- Pillen’s influence: In his first session at the helm of our state’s Executive Branch, the new Governor demonstrated his ability to wield substantial influence over the Unicameral. The body was only able to override one of his many vetoes, and some members ended up voting against measures they’d previously supported in response to pressure from Pillen. Many expressed a desire not to rock the boat or cross the Governor as members debated veto overrides. From where I sit, it appears that Pillen has already earned more loyalty among the legislature’s majority than Governor Ricketts had, a new dynamic which has caused some members to caution their colleagues about the erosion of separation between powers of the two co-equal branches of our state’s government.

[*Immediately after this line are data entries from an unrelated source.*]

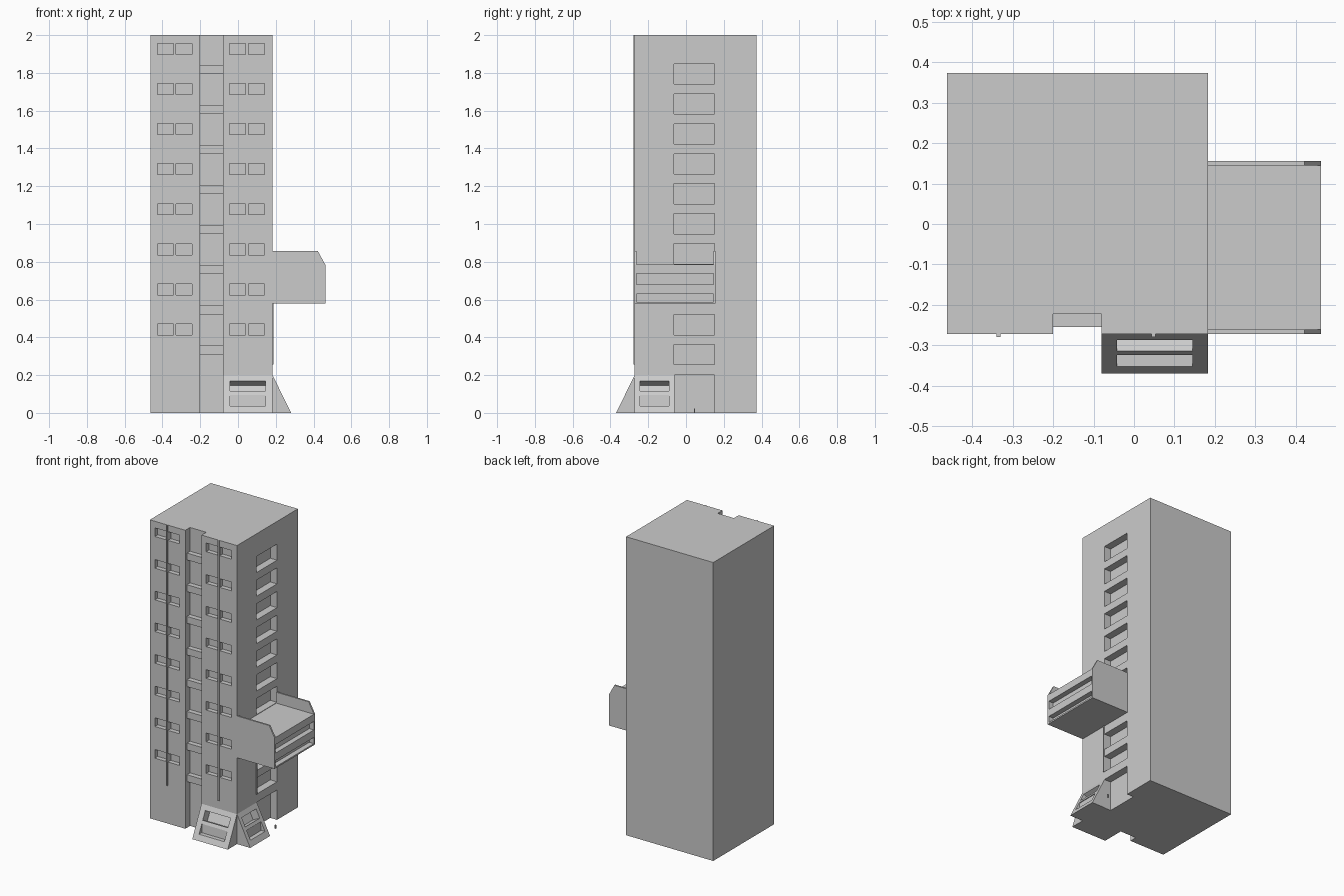
import bpy, bmesh
from math import pi
from mathutils import Matrix, Vector

if "Cube" in bpy.data.objects:
    bpy.data.objects.remove(bpy.data.objects["Cube"])

concrete = bpy.data.materials.new("concrete grey")
concrete.use_nodes = True
concrete.diffuse_color = (0.6, 0.6, 0.6, 1)
concrete.node_tree.nodes["Principled BSDF"].inputs["Base Color"].default_value = (0.6, 0.6, 0.6, 1)


def box(bm, x0, x1, y0, y1, z0, z1):
    m = Matrix.Translation(((x0 + x1) / 2, (y0 + y1) / 2, (z0 + z1) / 2))
    bmesh.ops.create_cube(bm, size=1, matrix=m @ Matrix.Diagonal((x1 - x0, y1 - y0, z1 - z0, 1)))


def prism(bm, profile, axis, lo, hi, matrix=Matrix()):
    """Extrude a (side, height) profile along the x or y axis."""
    place = (lambda a, u, z: (a, u, z)) if axis == "x" else (lambda a, u, z: (u, a, z))
    verts = [bm.verts.new(matrix @ Vector(place(lo, u, z))) for u, z in profile]
    face = bm.faces.new(verts)
    shift = matrix.to_3x3() @ Vector(place(hi - lo, 0, 0))
    top = bmesh.ops.extrude_face_region(bm, geom=[face], use_keep_orig=True)
    moved = [g for g in top["geom"] if isinstance(g, bmesh.types.BMVert)]
    bmesh.ops.translate(bm, vec=shift, verts=moved)


def finish(bm, name):
    bmesh.ops.recalc_face_normals(bm, faces=bm.faces)
    mesh = bpy.data.meshes.new(name)
    bm.to_mesh(mesh)
    bm.free()
    mesh.materials.append(concrete)
    obj = bpy.data.objects.new(name, mesh)
    bpy.context.scene.collection.objects.link(obj)
    return obj


def carve(obj, cutter_bm):
    cutter = finish(cutter_bm, "cutter")
    mod = obj.modifiers.new("openings", "BOOLEAN")
    mod.operation, mod.solver, mod.object = "DIFFERENCE", "EXACT", cutter
    bpy.context.view_layer.update()
    graph = bpy.context.evaluated_depsgraph_get()
    mesh = bpy.data.meshes.new_from_object(obj.evaluated_get(graph))
    obj.modifiers.clear()
    obj.data = mesh
    bpy.data.objects.remove(cutter)


# Main dimensions
LEFT, RIGHT, FRONT, BACK, TOP = -0.463, 0.183, -0.272, 0.373, 2.0
NOTCH = (-0.2, -0.08)
NOTCH_BACK = -0.222

# Porch placements: matrix, half width, window half width
porches = {
    "front_porch": (Matrix.Translation((0.0515, FRONT, 0)), 0.1315, 0.0935),
    "side_porch": (Matrix.Translation((RIGHT, -0.167, 0)) @ Matrix.Rotation(pi / 2, 4, "Z"), 0.105, 0.0765),
}
inward = Vector((0.898, -0.44))
hi_edge, lo_edge = Vector((-0.0147, 0.17)), Vector((-0.0417, 0.115))
upper_window = [hi_edge - 0.05 * inward, hi_edge + 0.055 * inward,
                lo_edge + 0.055 * inward, lo_edge - 0.05 * inward]
lower_window = [(-0.15, 0.036), (-0.052, 0.036), (-0.046, 0.095), (-0.15, 0.095)]

# Tower block with all recessed openings
bm = bmesh.new()
box(bm, LEFT, RIGHT, FRONT, BACK, 0, TOP)
tower = finish(bm, "tower")

cut = bmesh.new()
box(cut, *NOTCH, FRONT - 0.1, NOTCH_BACK, -0.1, TOP + 0.1)
for row in range(8):
    z = 1.898 - row * 0.2122
    for x in (-0.426, -0.329, -0.045, 0.056):
        box(cut, x, x + 0.085, FRONT - 0.1, FRONT + 0.03, z, z + 0.058)
side_rows = [1.74 - 0.1587 * i for i in range(7)] + [0.413, 0.255]
for z in side_rows:
    box(cut, RIGHT - 0.05, RIGHT + 0.1, -0.064, 0.152, z, z + 0.108)
box(cut, RIGHT - 0.05, RIGHT + 0.1, -0.064, 0.152, -0.1, 0.2)
for place, half, win in porches.values():
    prism(cut, upper_window, "x", -win, win, place)
carve(tower, cut)

# Balcony ledges inside the front notch
bm = bmesh.new()
for row in range(8):
    z = 1.795 - row * 0.2122
    box(bm, *NOTCH, -0.255, NOTCH_BACK, z, z + 0.046)
finish(bm, "balcony_ledges")

# Thin vertical pipes
bm = bmesh.new()
for x in (-0.3345, 0.048):
    box(bm, x - 0.005, x + 0.005, FRONT - 0.007, FRONT, 0.255, TOP)
finish(bm, "front_pipes")
bm = bmesh.new()
box(bm, RIGHT, RIGHT + 0.006, -0.072, -0.064, 0.255, 0.578)
finish(bm, "side_pipe")

# Sloped porches with two recessed windows each
for name, (place, half, win) in porches.items():
    bm = bmesh.new()
    prism(bm, [(0, 0), (0, 0.2), (-0.098, 0)], "x", -half, half, place)
    porch = finish(bm, name)
    cut = bmesh.new()
    prism(cut, upper_window, "x", -win, win, place)
    prism(cut, lower_window, "x", -win, win, place)
    carve(porch, cut)

# Projecting side bay: slotted end wall between two taller side walls
END, BASE, ROOF, WALL = 0.462, 0.578, 0.785, 0.011
BAY = (FRONT, 0.156)
profile = [(RIGHT, BASE), (END, BASE)]
for low, high in ((0.588, 0.63), (0.68, 0.737)):
    profile += [(END, low), (END - 0.035, low), (END - 0.035, high), (END, high)]
profile += [(END, ROOF), (RIGHT, ROOF)]
bm = bmesh.new()
prism(bm, profile, "y", BAY[0] + WALL, BAY[1] - WALL)
finish(bm, "side_bay")

wall = [(RIGHT, BASE), (END, BASE), (END, ROOF), (0.422, 0.858), (RIGHT, 0.858)]
bm = bmesh.new()
prism(bm, wall, "y", BAY[0], BAY[0] + WALL)
prism(bm, wall, "y", BAY[1] - WALL, BAY[1])
finish(bm, "bay_side_walls")

# Small post outside the side door
bm = bmesh.new()
box(bm, 0.242, 0.25, 0.042, 0.048, 0, 0.024)
finish(bm, "door_post")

- Culture Wars rage on: With Gov. Pillen and legislative leaders declaring their successful attempts at restricting abortion and trans rights “only the beginning,” I think we can expect to see more measures brought in 2024 to further restrict or ban abortion, gender-affirming care, and other LGBTQ rights like participation in sports, public spaces, and drag performances. While other culture war bills like bans on books, censorship of education topics, and permitting discrimination in healthcare failed to advance, there’s a good chance that supporters will take a stab at some or all of these issues again in the coming session.
- More rules fights could take center stage in short session: The secret ballot process that proponents fought to keep intact this year may be on the chopping block again next year, as could the filibuster. Rules Chair Erdman has pledged to change the rules next year to try and prevent a repeat of this year, floating possible limits to priority motions, changes to cloture requirements, or setting a new limit on the number of bills each senator can introduce. Since next year is a short session, those divisive proposals — if debated — could take up a good chunk of the body’s limited debate time.
- Fractured relationships could remain fraught: Speaker Arch has spoken about his intention to try and rebuild relationships over the interim and to take the lessons of this year to better guide the body next year. Many a bridge has been burned, at least temporarily, and those interpersonal bonds between senators that previously enabled legislation to pass with bipartisan support are fewer and weaker. Of course, a lot can happen over the interim as senators go back to their districts and decompress, attend conferences, hear new ideas, and meet with stakeholders and each other. Here’s hoping that the summer brings some much needed perspective, rest, and restoration of goodwill for our legislators before they return to the Capitol in January. I’ll be back next year when the new session convenes. Until then, keep in touch with your friends at CSN with any questions.
Until Next Year,
Your Capitol Fly on the Wall